_TASK BRIEF:_
If a line of the entries below includes the word "faces", it counts; state the total and nothing further.
__________________________________________________
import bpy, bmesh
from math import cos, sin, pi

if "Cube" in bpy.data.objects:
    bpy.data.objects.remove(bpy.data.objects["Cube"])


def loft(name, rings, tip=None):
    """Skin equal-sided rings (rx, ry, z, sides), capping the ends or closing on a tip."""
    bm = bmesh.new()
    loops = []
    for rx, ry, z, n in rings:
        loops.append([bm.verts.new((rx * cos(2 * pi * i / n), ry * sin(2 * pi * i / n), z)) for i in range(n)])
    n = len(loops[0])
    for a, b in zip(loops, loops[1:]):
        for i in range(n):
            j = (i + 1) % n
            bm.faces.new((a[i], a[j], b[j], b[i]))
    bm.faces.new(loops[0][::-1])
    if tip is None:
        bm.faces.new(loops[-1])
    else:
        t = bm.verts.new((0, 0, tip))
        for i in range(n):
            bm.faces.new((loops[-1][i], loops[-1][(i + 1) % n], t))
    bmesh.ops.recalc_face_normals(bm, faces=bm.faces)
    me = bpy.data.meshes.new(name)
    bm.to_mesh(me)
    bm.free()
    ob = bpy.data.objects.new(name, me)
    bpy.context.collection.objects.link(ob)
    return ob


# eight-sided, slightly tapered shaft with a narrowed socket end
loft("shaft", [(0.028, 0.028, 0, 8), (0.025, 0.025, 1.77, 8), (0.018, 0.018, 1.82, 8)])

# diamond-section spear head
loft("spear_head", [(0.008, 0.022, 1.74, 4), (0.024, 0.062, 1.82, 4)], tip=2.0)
__________________________________________________
_SOLVED PROBLEM:_
5